Explaining coronavirus (2): Risk of catching COVID-19
The novel coronavirus, or COVID-19, is spreading in countries across the word, including in the East African region.
Many Sudanese and South Sudanese do not know how contagious the new coronavirus is.
This piece published by Radio Tamazuj today aims at explaining World Health Organization (WHO) guides on how to protect yourself and others from the virus.
In our previous section we explained the most common symptoms of COVID-19 and how it can spread from person to person. Today we look at the section, which is about the risk and worries.
How likely am I to catch COVID-19?
The risk depends on where you are - and more specifically, whether there is a COVID-19 outbreak unfolding there.
There are now places around the world (cities or areas) where the disease is spreading. For people living in, or visiting, these areas the risk of catching COVID-19 is higher. Governments and health authorities are taking vigorous action every time a new case of COVID-19 is identified. Be sure to comply with any local restrictions on travel, movement or large gatherings. Cooperating with disease control efforts will reduce your risk of catching or spreading COVID-19.
COVID-19 outbreaks can be contained and transmission stopped, as has been shown in China and some other countries. Unfortunately, new outbreaks can emerge rapidly. It’s important to be aware of the situation where you are or intend to go. WHO publishes daily updates on the COVID-19 situation worldwide.
Should I worry about COVID-19?
Illness due to COVID-19 infection is generally mild, especially for children and young adults. However, it can cause serious illness: about 1 in every 5 people who catch it need hospital care. It is therefore quite normal for people to worry about how the COVID-19 outbreak will affect them and their loved ones.
We can channel our concerns into actions to protect ourselves, our loved ones and our communities. First and foremost among these actions is regular and thorough hand-washing and good respiratory hygiene. Secondly, keep informed and follow the advice of the local health authorities including any restrictions put in place on travel, movement and gatherings.
Who is at risk of developing severe illness?

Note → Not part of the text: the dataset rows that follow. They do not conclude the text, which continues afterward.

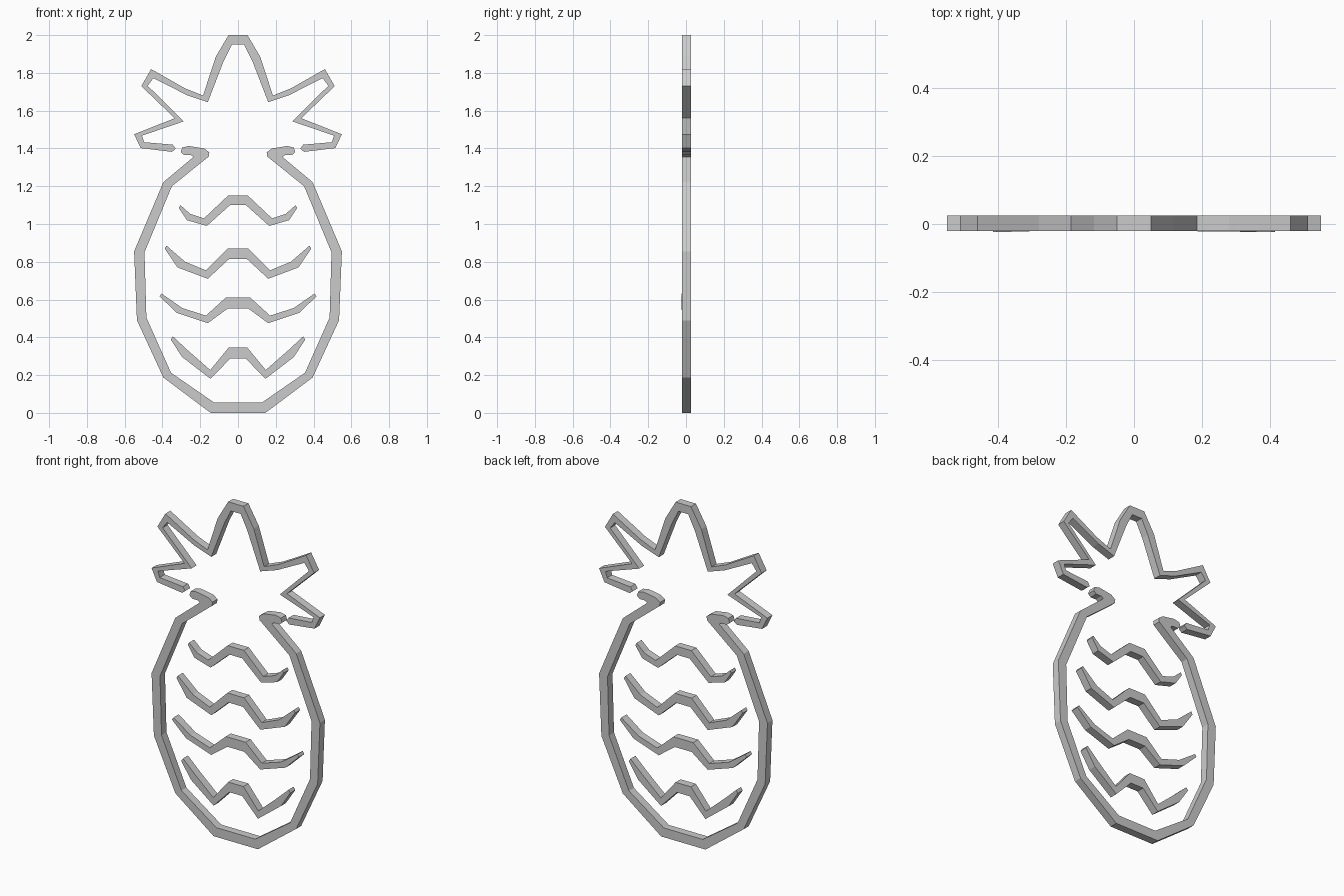
import bpy, bmesh

FRONT, BACK = -0.021, 0.0255


def strip(name, half, tip_dip=0.0):
    """Mirror a half profile (x, z) across x = 0 and extrude it in depth."""
    pts = half + [(-x, z) for x, z in reversed(half)]
    bm = bmesh.new()
    face = bm.faces.new([bm.verts.new((x, FRONT, z)) for x, z in pts])
    ext = bmesh.ops.extrude_face_region(bm, geom=[face], use_keep_orig=True)
    for g in ext["geom"]:
        if isinstance(g, bmesh.types.BMVert):
            g.co.y = BACK
    # slight forward bend at the tips
    for v in bm.verts:
        if v.co.y < 0 and abs(v.co.x) > 0.34:
            v.co.y -= tip_dip
    bmesh.ops.recalc_face_normals(bm, faces=bm.faces)
    mesh = bpy.data.meshes.new(name)
    bm.to_mesh(mesh)
    bm.free()
    ob = bpy.data.objects.new(name, mesh)
    bpy.context.collection.objects.link(ob)
    return ob


# Fruit outline: outer edge up, hooked neck end, inner edge down
strip("fruit_outline", [
    (-0.145, 0), (-0.395, 0.187), (-0.535, 0.49), (-0.55, 0.855),
    (-0.395, 1.222), (-0.235, 1.355), (-0.25, 1.365), (-0.285, 1.365),
    (-0.303, 1.38), (-0.295, 1.405), (-0.26, 1.413), (-0.18, 1.4),
    (-0.152, 1.38), (-0.155, 1.357), (-0.35, 1.2), (-0.495, 0.85),
    (-0.485, 0.505), (-0.355, 0.213), (-0.127, 0.055)])

# Leaf crown outline: outer edge down to rounded end, inner edge back up
strip("leaf_crown", [
    (-0.05, 2.0), (-0.118, 1.885), (-0.185, 1.68), (-0.28, 1.718),
    (-0.46, 1.82), (-0.512, 1.73), (-0.335, 1.56), (-0.55, 1.475),
    (-0.515, 1.402), (-0.35, 1.382), (-0.33, 1.398), (-0.345, 1.42),
    (-0.497, 1.433), (-0.508, 1.468), (-0.288, 1.543), (-0.478, 1.732),
    (-0.448, 1.772), (-0.27, 1.682), (-0.16, 1.645), (-0.075, 1.865),
    (-0.032, 1.95)])

# Four zigzag bands inside the fruit
strip("band_top", [
    (-0.053, 1.15), (-0.18, 1.03), (-0.255, 1.055), (-0.305, 1.1),
    (-0.313, 1.085), (-0.27, 1.02), (-0.165, 0.99), (-0.042, 1.1)])
strip("band_upper", [
    (-0.055, 0.87), (-0.17, 0.755), (-0.28, 0.8), (-0.378, 0.885),
    (-0.388, 0.87), (-0.32, 0.77), (-0.16, 0.71), (-0.047, 0.815)])
strip("band_lower", [
    (-0.065, 0.61), (-0.17, 0.515), (-0.295, 0.555), (-0.405, 0.632),
    (-0.415, 0.617), (-0.325, 0.53), (-0.16, 0.475), (-0.055, 0.552)],
    tip_dip=0.003)
strip("band_bottom", [
    (-0.05, 0.345), (-0.147, 0.227), (-0.27, 0.335), (-0.345, 0.405),
    (-0.356, 0.388), (-0.295, 0.295), (-0.145, 0.18), (-0.042, 0.287)])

While health experts are still learning about how COVID-2019 affects people, older persons and persons with pre-existing medical conditions (such as high blood pressure, heart disease, lung disease, cancer or diabetes) appear to develop serious illness more often than others.
Are antibiotics effective in treating the COVID-19?
No. Antibiotics do not work against viruses, they only work on bacterial infections. COVID-19 is caused by a virus, so antibiotics do not work. Antibiotics should not be used as a means of prevention or treatment of COVID-19. They should only be used as directed by a physician to treat a bacterial infection.
The next section is about treatment for COVID-19 and the difference between the virus that causes COVID-19 and the one that caused the outbreak of SARS. Radio Tamazuj will bring you more information about this part tomorrow.